Source information section start
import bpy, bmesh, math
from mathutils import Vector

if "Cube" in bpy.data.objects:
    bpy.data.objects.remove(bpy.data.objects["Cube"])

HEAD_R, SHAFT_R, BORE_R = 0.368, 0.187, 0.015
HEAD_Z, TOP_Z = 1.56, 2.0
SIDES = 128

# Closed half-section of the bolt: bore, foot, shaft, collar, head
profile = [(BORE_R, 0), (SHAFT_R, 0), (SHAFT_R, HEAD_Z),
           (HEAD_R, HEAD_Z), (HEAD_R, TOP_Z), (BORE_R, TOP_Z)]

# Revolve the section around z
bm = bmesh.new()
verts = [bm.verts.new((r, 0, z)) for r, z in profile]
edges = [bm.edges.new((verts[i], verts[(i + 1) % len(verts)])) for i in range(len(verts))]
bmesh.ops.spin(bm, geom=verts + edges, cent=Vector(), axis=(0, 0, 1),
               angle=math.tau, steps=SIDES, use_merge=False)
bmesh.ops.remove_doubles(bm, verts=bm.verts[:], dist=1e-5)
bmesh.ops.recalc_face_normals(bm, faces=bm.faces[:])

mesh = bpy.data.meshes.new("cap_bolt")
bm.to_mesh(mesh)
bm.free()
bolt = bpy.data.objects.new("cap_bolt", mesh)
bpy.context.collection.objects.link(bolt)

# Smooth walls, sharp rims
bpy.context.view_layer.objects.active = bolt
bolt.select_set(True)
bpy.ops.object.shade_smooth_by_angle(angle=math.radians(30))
Source information section end
Source information section start
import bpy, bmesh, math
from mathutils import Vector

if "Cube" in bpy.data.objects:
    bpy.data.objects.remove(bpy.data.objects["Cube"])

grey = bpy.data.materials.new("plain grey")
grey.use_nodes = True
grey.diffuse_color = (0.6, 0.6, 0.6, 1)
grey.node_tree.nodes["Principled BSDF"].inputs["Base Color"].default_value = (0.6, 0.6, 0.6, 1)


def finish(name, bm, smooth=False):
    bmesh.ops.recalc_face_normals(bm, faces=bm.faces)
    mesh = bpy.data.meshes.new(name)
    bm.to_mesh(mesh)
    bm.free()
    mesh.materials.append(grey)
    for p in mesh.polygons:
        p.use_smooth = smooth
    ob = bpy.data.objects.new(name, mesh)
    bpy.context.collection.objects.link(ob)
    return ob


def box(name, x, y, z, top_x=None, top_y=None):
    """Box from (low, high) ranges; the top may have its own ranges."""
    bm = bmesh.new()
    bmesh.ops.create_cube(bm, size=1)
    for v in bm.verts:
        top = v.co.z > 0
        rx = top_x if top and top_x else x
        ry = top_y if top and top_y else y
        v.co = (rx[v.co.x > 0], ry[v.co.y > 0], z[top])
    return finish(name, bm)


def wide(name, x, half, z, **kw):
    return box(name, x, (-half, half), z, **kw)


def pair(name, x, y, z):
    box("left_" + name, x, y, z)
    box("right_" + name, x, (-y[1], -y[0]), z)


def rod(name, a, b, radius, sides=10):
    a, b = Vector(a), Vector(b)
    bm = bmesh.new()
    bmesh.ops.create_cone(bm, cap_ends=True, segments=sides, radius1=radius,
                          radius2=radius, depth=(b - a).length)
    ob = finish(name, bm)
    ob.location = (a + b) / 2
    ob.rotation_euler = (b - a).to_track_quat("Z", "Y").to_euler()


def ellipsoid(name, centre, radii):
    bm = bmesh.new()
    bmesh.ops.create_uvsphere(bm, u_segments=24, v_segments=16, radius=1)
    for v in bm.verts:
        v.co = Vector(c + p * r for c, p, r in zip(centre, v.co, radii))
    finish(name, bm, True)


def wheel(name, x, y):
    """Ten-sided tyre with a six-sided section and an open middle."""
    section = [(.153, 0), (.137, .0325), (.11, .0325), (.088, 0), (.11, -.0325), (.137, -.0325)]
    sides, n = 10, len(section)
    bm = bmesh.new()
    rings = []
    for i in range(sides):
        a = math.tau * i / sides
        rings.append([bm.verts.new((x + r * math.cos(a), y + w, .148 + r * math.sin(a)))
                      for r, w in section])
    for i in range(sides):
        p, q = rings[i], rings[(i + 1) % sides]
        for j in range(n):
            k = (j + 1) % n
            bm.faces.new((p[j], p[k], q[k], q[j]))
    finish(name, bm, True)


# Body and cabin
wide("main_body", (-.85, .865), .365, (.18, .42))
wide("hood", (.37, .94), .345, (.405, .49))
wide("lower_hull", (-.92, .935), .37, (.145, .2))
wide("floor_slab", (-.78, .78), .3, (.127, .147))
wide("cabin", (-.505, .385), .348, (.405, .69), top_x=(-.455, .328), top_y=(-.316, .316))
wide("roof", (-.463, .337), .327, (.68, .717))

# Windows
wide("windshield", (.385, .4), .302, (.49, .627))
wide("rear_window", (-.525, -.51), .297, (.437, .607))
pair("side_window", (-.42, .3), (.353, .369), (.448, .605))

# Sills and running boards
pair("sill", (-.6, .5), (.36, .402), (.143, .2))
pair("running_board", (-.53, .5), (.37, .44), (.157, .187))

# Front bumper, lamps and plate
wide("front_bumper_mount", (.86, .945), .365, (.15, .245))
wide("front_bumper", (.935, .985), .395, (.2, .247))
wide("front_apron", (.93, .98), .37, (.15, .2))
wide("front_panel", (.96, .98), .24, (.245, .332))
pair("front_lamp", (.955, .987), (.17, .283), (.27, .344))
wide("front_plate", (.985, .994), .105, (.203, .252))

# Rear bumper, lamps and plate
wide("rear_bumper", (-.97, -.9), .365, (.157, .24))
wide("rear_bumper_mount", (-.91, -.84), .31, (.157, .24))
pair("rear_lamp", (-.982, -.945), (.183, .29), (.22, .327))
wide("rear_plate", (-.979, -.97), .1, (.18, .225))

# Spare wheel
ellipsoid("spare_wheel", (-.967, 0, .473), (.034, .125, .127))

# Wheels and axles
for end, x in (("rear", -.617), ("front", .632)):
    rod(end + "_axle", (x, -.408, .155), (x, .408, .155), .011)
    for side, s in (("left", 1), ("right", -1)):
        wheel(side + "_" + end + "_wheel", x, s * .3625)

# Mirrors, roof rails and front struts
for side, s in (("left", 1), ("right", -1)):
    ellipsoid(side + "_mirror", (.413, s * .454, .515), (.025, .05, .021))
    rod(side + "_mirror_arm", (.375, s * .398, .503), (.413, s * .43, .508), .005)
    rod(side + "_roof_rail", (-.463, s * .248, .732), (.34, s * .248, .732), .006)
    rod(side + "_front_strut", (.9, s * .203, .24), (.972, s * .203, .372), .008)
Source information section end
_Exercise aim_. The required output is the stretch of entries above from the line containing "(-.78, .78), .3, (.127, .147))" through the line containing "(.86, .945), .365, (.15, .245))", reproduced exactly.

_Result below_.
wide("floor_slab", (-.78, .78), .3, (.127, .147))
wide("cabin", (-.505, .385), .348, (.405, .69), top_x=(-.455, .328), top_y=(-.316, .316))
wide("roof", (-.463, .337), .327, (.68, .717))

# Windows
wide("windshield", (.385, .4), .302, (.49, .627))
wide("rear_window", (-.525, -.51), .297, (.437, .607))
pair("side_window", (-.42, .3), (.353, .369), (.448, .605))

# Sills and running boards
pair("sill", (-.6, .5), (.36, .402), (.143, .2))
pair("running_board", (-.53, .5), (.37, .44), (.157, .187))

# Front bumper, lamps and plate
wide("front_bumper_mount", (.86, .945), .365, (.15, .245))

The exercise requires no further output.